The records: Begin

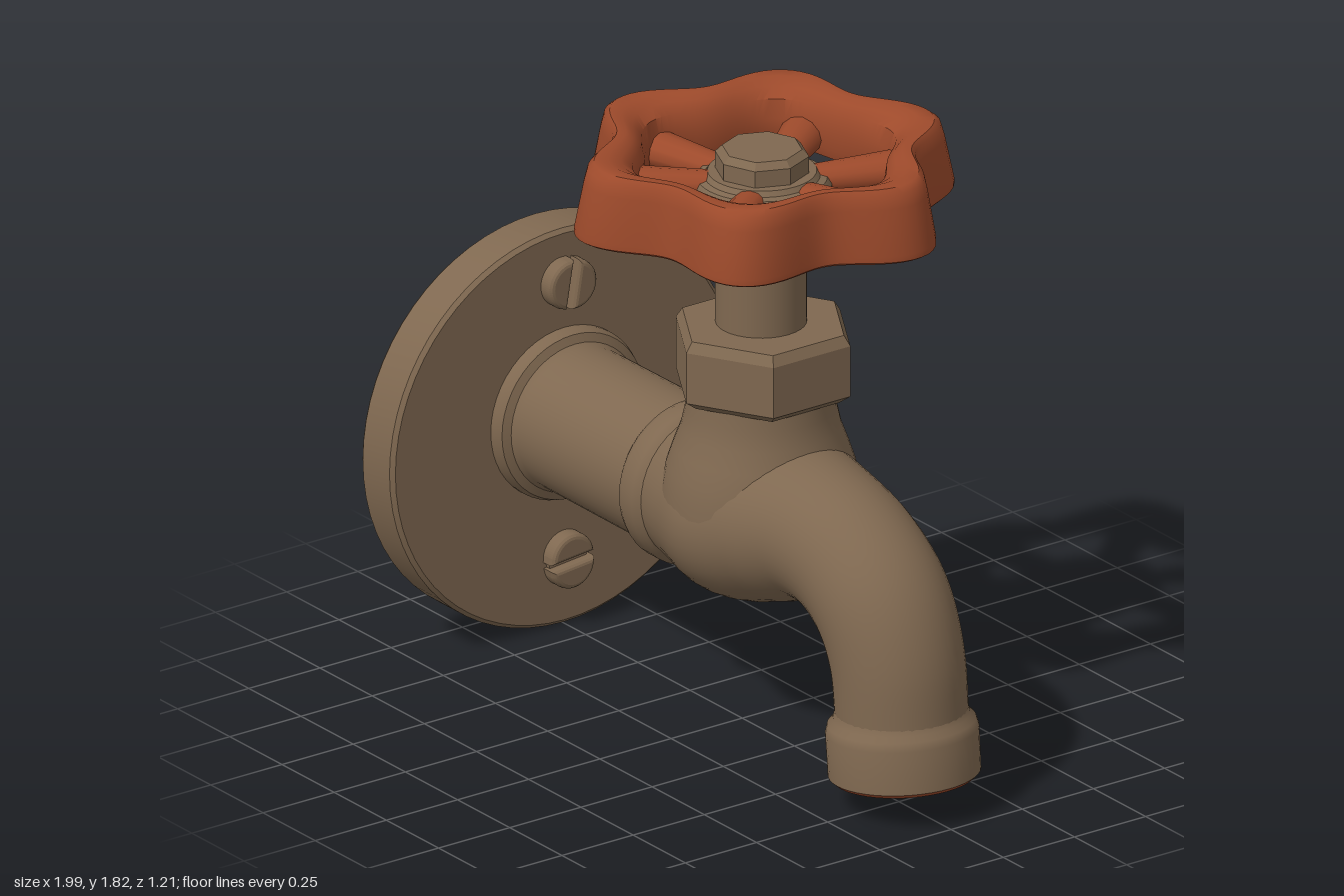
import * as THREE from 'three';
import { toCreasedNormals } from 'three/addons/utils/BufferGeometryUtils.js';

const brass = new THREE.MeshStandardMaterial({ color: 0x7f6850 });
brass.name = 'aged brass';
const paint = new THREE.MeshStandardMaterial({ color: 0x9d4a2b });
paint.name = 'rust red paint';

const CX = 0.09; // valve axis

// Revolve [radius, height] pairs round the y axis
function turned(points, segments = 48, crease = 0.6) {
  const g = new THREE.LatheGeometry(points.map(([r, y]) => new THREE.Vector2(r, y)), segments);
  return toCreasedNormals(g, crease);
}

// Skin a row of closed cross-sections
function loft(rings, crease = 0.7) {
  const n = rings[0].length, index = [];
  for (let i = 0; i < rings.length - 1; i++) {
    for (let j = 0; j < n; j++) {
      const a = i * n + j, b = i * n + (j + 1) % n;
      index.push(a, b, a + n, b, b + n, a + n);
    }
  }
  const g = new THREE.BufferGeometry().setFromPoints(rings.flat());
  g.setIndex(index);
  return toCreasedNormals(g, crease);
}

export function createModel() {
  const model = new THREE.Group();
  model.name = 'gardenTap';
  const add = (name, geometry, material, x = 0, y = 0, z = 0, parent = model) => {
    const mesh = new THREE.Mesh(geometry, material);
    mesh.name = name;
    mesh.position.set(x, y, z);
    parent.add(mesh);
    return mesh;
  };

  // Wall flange, hollow at the back
  add('wallFlange', turned([
    [0.21, -0.88], [0.582, -0.88], [0.582, -1], [0.6, -1], [0.607, -0.99],
    [0.607, -0.862], [0.595, -0.85], [0.21, -0.85], [0.21, -0.88],
  ], 64).rotateZ(-Math.PI / 2), brass, 0, 0.607);

  // Inlet pipe with its root fillet and collar
  add('inletPipe', turned([
    [0, -0.5], [0.19, -0.5], [0.19, -0.875], [0.26, -0.875], [0.26, -0.835], [0.25, -0.81],
    [0.225, -0.8], [0.216, -0.78], [0.218, -0.29], [0.235, -0.27], [0.243, -0.25],
    [0.243, -0.2], [0.235, -0.18], [0.222, -0.165], [0.21, -0.1],
  ]).rotateZ(-Math.PI / 2), brass, 0, 0.652);

  // Slotted screws: two half heads each
  const half = new THREE.Shape();
  half.absarc(0, 0, 0.06, 0.22, Math.PI - 0.22, false);
  const halfHead = new THREE.ExtrudeGeometry(half, {
    depth: 0.03, bevelThickness: 0.018, bevelSize: 0.015, bevelOffset: 0, bevelSegments: 3, curveSegments: 16,
  });
  halfHead.translate(0, 0.009, 0).rotateY(Math.PI / 2);
  for (const [y, turn] of [[1.055, 1.4], [0.205, 0.1]]) {
    const screw = new THREE.Group();
    screw.name = 'screw';
    screw.position.set(-0.85, y, 0);
    screw.rotation.x = turn;
    add('screwHeadHalf', halfHead, brass, 0, 0, 0, screw);
    add('screwHeadHalf', halfHead, brass, 0, 0, 0, screw).rotation.x = Math.PI;
    const core = new THREE.CylinderGeometry(0.066, 0.066, 0.04, 24).rotateZ(Math.PI / 2);
    add('screwCore', core, brass, -0.005, 0, 0, screw);
    model.add(screw);
  }

  // Swollen body running into the bent spout: x, y, radius in the bend plane, radius across
  const stations = [
    [-0.2, 0.655, 0.222, 0.222], [-0.08, 0.66, 0.238, 0.255], [0.07, 0.667, 0.255, 0.292],
    [0.23, 0.695, 0.24, 0.262], [0.39, 0.71, 0.208, 0.215], [0.54, 0.677, 0.2, 0.2],
    [0.67, 0.585, 0.198, 0.198], [0.742, 0.44, 0.193, 0.193], [0.766, 0.25, 0.19, 0.19],
  ];
  const path = new THREE.CatmullRomCurve3(stations.map(s => new THREE.Vector3(s[0], s[1], 0)), false, 'catmullrom');
  const radii = new THREE.CatmullRomCurve3(stations.map(s => new THREE.Vector3(s[2], s[3], 0)), false, 'catmullrom');
  const bodyRings = [];
  for (let i = 0; i <= 56; i++) {
    const p = path.getPoint(i / 56), t = path.getTangent(i / 56), r = radii.getPoint(i / 56);
    bodyRings.push(Array.from({ length: 40 }, (_, j) => {
      const a = j / 40 * Math.PI * 2, c = Math.cos(a) * r.x;
      return new THREE.Vector3(p.x - t.y * c, p.y + t.x * c, Math.sin(a) * r.y);
    }));
  }
  add('bodyAndSpout', loft(bodyRings), brass);

  // Neck rising from the body
  add('neck', turned([
    [0.285, 0.68], [0.282, 0.75], [0.27, 0.82], [0.25, 0.88], [0.228, 0.94], [0.215, 1], [0.21, 1.07],
  ]), brass, CX);

  // Spout lip with open mouth and painted edge
  const lip = new THREE.Group();
  lip.name = 'spoutLip';
  lip.position.set(0.778, 0.092, 0);
  lip.rotation.z = 0.09;
  model.add(lip);
  add('mouth', turned([[0, 0.12], [0.135, 0.12], [0.135, 0.04], [0.165, 0.015], [0.175, 0], [0.205, 0]]), brass, 0, 0, 0, lip);
  add('lipEdge', turned([[0.205, 0], [0.218, 0.012]]), paint, 0, 0, 0, lip);
  add('lipBand', turned([[0.218, 0.012], [0.219, 0.14], [0.212, 0.165], [0.196, 0.18], [0.188, 0.21]]), brass, 0, 0, 0, lip);

  // Hexagonal bonnet nut and stem
  add('bonnetNut', turned([
    [0, 1.045], [0.235, 1.045], [0.27, 1.07], [0.27, 1.225], [0.25, 1.255], [0, 1.255],
  ], 6, 0.2), brass, 0.1);
  add('stem', new THREE.CylinderGeometry(0.13, 0.13, 0.3, 32), brass, CX, 1.37);

  // Handwheel
  const wheel = new THREE.Group();
  wheel.name = 'handwheel';
  wheel.position.x = CX + 0.015;
  model.add(wheel);
  add('hubEdge', turned([[0.12, 1.482], [0.18, 1.482], [0.198, 1.502]]), paint, -0.01, 0, 0, wheel);
  add('hub', turned([
    [0.198, 1.502], [0.2, 1.6], [0.198, 1.68], [0.185, 1.7], [0.165, 1.705], [0.155, 1.72], [0, 1.72],
  ]), brass, -0.01, 0, 0, wheel);
  add('topNut', turned([[0.135, 1.71], [0.135, 1.77], [0.115, 1.79], [0, 1.79]], 8, 0.2), brass, -0.01, 0, 0, wheel);

  // Six-lobed rim: section points are [fraction from inner to outer edge, height]
  const section = [
    [0, 1.72], [0.07, 1.775], [0.25, 1.8], [0.45, 1.815], [0.68, 1.815], [0.78, 1.8], [0.84, 1.76],
    [0.99, 1.625], [0.99, 1.607], [0.93, 1.6], [0.5, 1.615], [0.08, 1.63], [0, 1.66],
  ];
  const phase = 17 * Math.PI / 180;
  const rimRings = [];
  for (let i = 0; i <= 120; i++) {
    const a = i / 120 * Math.PI * 2, wave = Math.cos(6 * (a - phase));
    const inner = 0.362 + 0.018 * wave, outer = 0.517 + 0.06 * wave;
    rimRings.push(section.map(([s, y]) => {
      const r = inner + s * (outer - inner);
      return new THREE.Vector3(r * Math.cos(a), y, -r * Math.sin(a));
    }));
  }
  add('rim', loft(rimRings), paint, 0, 0, 0, wheel);

  // Spokes
  const spoke = new THREE.CylinderGeometry(0.07, 0.05, 0.26, 12).rotateZ(-Math.PI / 2);
  spoke.scale(1, 0.8, 1).translate(0.28, 0, 0);
  for (const deg of [17, 70, 127, 194, 234, 308]) {
    add('spoke', spoke, paint, 0, 1.68, 0, wheel).rotation.y = deg * Math.PI / 180;
  }
  return model;
}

The records: End

Exercise goal:
Only the pictures are to be dropped; return everything else in the listing exactly.

Written response:
import * as THREE from 'three';
import { toCreasedNormals } from 'three/addons/utils/BufferGeometryUtils.js';

const brass = new THREE.MeshStandardMaterial({ color: 0x7f6850 });
brass.name = 'aged brass';
const paint = new THREE.MeshStandardMaterial({ color: 0x9d4a2b });
paint.name = 'rust red paint';

const CX = 0.09; // valve axis

// Revolve [radius, height] pairs round the y axis
function turned(points, segments = 48, crease = 0.6) {
  const g = new THREE.LatheGeometry(points.map(([r, y]) => new THREE.Vector2(r, y)), segments);
  return toCreasedNormals(g, crease);
}

// Skin a row of closed cross-sections
function loft(rings, crease = 0.7) {
  const n = rings[0].length, index = [];
  for (let i = 0; i < rings.length - 1; i++) {
    for (let j = 0; j < n; j++) {
      const a = i * n + j, b = i * n + (j + 1) % n;
      index.push(a, b, a + n, b, b + n, a + n);
    }
  }
  const g = new THREE.BufferGeometry().setFromPoints(rings.flat());
  g.setIndex(index);
  return toCreasedNormals(g, crease);
}

export function createModel() {
  const model = new THREE.Group();
  model.name = 'gardenTap';
  const add = (name, geometry, material, x = 0, y = 0, z = 0, parent = model) => {
    const mesh = new THREE.Mesh(geometry, material);
    mesh.name = name;
    mesh.position.set(x, y, z);
    parent.add(mesh);
    return mesh;
  };

  // Wall flange, hollow at the back
  add('wallFlange', turned([
    [0.21, -0.88], [0.582, -0.88], [0.582, -1], [0.6, -1], [0.607, -0.99],
    [0.607, -0.862], [0.595, -0.85], [0.21, -0.85], [0.21, -0.88],
  ], 64).rotateZ(-Math.PI / 2), brass, 0, 0.607);

  // Inlet pipe with its root fillet and collar
  add('inletPipe', turned([
    [0, -0.5], [0.19, -0.5], [0.19, -0.875], [0.26, -0.875], [0.26, -0.835], [0.25, -0.81],
    [0.225, -0.8], [0.216, -0.78], [0.218, -0.29], [0.235, -0.27], [0.243, -0.25],
    [0.243, -0.2], [0.235, -0.18], [0.222, -0.165], [0.21, -0.1],
  ]).rotateZ(-Math.PI / 2), brass, 0, 0.652);

  // Slotted screws: two half heads each
  const half = new THREE.Shape();
  half.absarc(0, 0, 0.06, 0.22, Math.PI - 0.22, false);
  const halfHead = new THREE.ExtrudeGeometry(half, {
    depth: 0.03, bevelThickness: 0.018, bevelSize: 0.015, bevelOffset: 0, bevelSegments: 3, curveSegments: 16,
  });
  halfHead.translate(0, 0.009, 0).rotateY(Math.PI / 2);
  for (const [y, turn] of [[1.055, 1.4], [0.205, 0.1]]) {
    const screw = new THREE.Group();
    screw.name = 'screw';
    screw.position.set(-0.85, y, 0);
    screw.rotation.x = turn;
    add('screwHeadHalf', halfHead, brass, 0, 0, 0, screw);
    add('screwHeadHalf', halfHead, brass, 0, 0, 0, screw).rotation.x = Math.PI;
    const core = new THREE.CylinderGeometry(0.066, 0.066, 0.04, 24).rotateZ(Math.PI / 2);
    add('screwCore', core, brass, -0.005, 0, 0, screw);
    model.add(screw);
  }

  // Swollen body running into the bent spout: x, y, radius in the bend plane, radius across
  const stations = [
    [-0.2, 0.655, 0.222, 0.222], [-0.08, 0.66, 0.238, 0.255], [0.07, 0.667, 0.255, 0.292],
    [0.23, 0.695, 0.24, 0.262], [0.39, 0.71, 0.208, 0.215], [0.54, 0.677, 0.2, 0.2],
    [0.67, 0.585, 0.198, 0.198], [0.742, 0.44, 0.193, 0.193], [0.766, 0.25, 0.19, 0.19],
  ];
  const path = new THREE.CatmullRomCurve3(stations.map(s => new THREE.Vector3(s[0], s[1], 0)), false, 'catmullrom');
  const radii = new THREE.CatmullRomCurve3(stations.map(s => new THREE.Vector3(s[2], s[3], 0)), false, 'catmullrom');
  const bodyRings = [];
  for (let i = 0; i <= 56; i++) {
    const p = path.getPoint(i / 56), t = path.getTangent(i / 56), r = radii.getPoint(i / 56);
    bodyRings.push(Array.from({ length: 40 }, (_, j) => {
      const a = j / 40 * Math.PI * 2, c = Math.cos(a) * r.x;
      return new THREE.Vector3(p.x - t.y * c, p.y + t.x * c, Math.sin(a) * r.y);
    }));
  }
  add('bodyAndSpout', loft(bodyRings), brass);

  // Neck rising from the body
  add('neck', turned([
    [0.285, 0.68], [0.282, 0.75], [0.27, 0.82], [0.25, 0.88], [0.228, 0.94], [0.215, 1], [0.21, 1.07],
  ]), brass, CX);

  // Spout lip with open mouth and painted edge
  const lip = new THREE.Group();
  lip.name = 'spoutLip';
  lip.position.set(0.778, 0.092, 0);
  lip.rotation.z = 0.09;
  model.add(lip);
  add('mouth', turned([[0, 0.12], [0.135, 0.12], [0.135, 0.04], [0.165, 0.015], [0.175, 0], [0.205, 0]]), brass, 0, 0, 0, lip);
  add('lipEdge', turned([[0.205, 0], [0.218, 0.012]]), paint, 0, 0, 0, lip);
  add('lipBand', turned([[0.218, 0.012], [0.219, 0.14], [0.212, 0.165], [0.196, 0.18], [0.188, 0.21]]), brass, 0, 0, 0, lip);

  // Hexagonal bonnet nut and stem
  add('bonnetNut', turned([
    [0, 1.045], [0.235, 1.045], [0.27, 1.07], [0.27, 1.225], [0.25, 1.255], [0, 1.255],
  ], 6, 0.2), brass, 0.1);
  add('stem', new THREE.CylinderGeometry(0.13, 0.13, 0.3, 32), brass, CX, 1.37);

  // Handwheel
  const wheel = new THREE.Group();
  wheel.name = 'handwheel';
  wheel.position.x = CX + 0.015;
  model.add(wheel);
  add('hubEdge', turned([[0.12, 1.482], [0.18, 1.482], [0.198, 1.502]]), paint, -0.01, 0, 0, wheel);
  add('hub', turned([
    [0.198, 1.502], [0.2, 1.6], [0.198, 1.68], [0.185, 1.7], [0.165, 1.705], [0.155, 1.72], [0, 1.72],
  ]), brass, -0.01, 0, 0, wheel);
  add('topNut', turned([[0.135, 1.71], [0.135, 1.77], [0.115, 1.79], [0, 1.79]], 8, 0.2), brass, -0.01, 0, 0, wheel);

  // Six-lobed rim: section points are [fraction from inner to outer edge, height]
  const section = [
    [0, 1.72], [0.07, 1.775], [0.25, 1.8], [0.45, 1.815], [0.68, 1.815], [0.78, 1.8], [0.84, 1.76],
    [0.99, 1.625], [0.99, 1.607], [0.93, 1.6], [0.5, 1.615], [0.08, 1.63], [0, 1.66],
  ];
  const phase = 17 * Math.PI / 180;
  const rimRings = [];
  for (let i = 0; i <= 120; i++) {
    const a = i / 120 * Math.PI * 2, wave = Math.cos(6 * (a - phase));
    const inner = 0.362 + 0.018 * wave, outer = 0.517 + 0.06 * wave;
    rimRings.push(section.map(([s, y]) => {
      const r = inner + s * (outer - inner);
      return new THREE.Vector3(r * Math.cos(a), y, -r * Math.sin(a));
    }));
  }
  add('rim', loft(rimRings), paint, 0, 0, 0, wheel);

  // Spokes
  const spoke = new THREE.CylinderGeometry(0.07, 0.05, 0.26, 12).rotateZ(-Math.PI / 2);
  spoke.scale(1, 0.8, 1).translate(0.28, 0, 0);
  for (const deg of [17, 70, 127, 194, 234, 308]) {
    add('spoke', spoke, paint, 0, 1.68, 0, wheel).rotation.y = deg * Math.PI / 180;
  }
  return model;
}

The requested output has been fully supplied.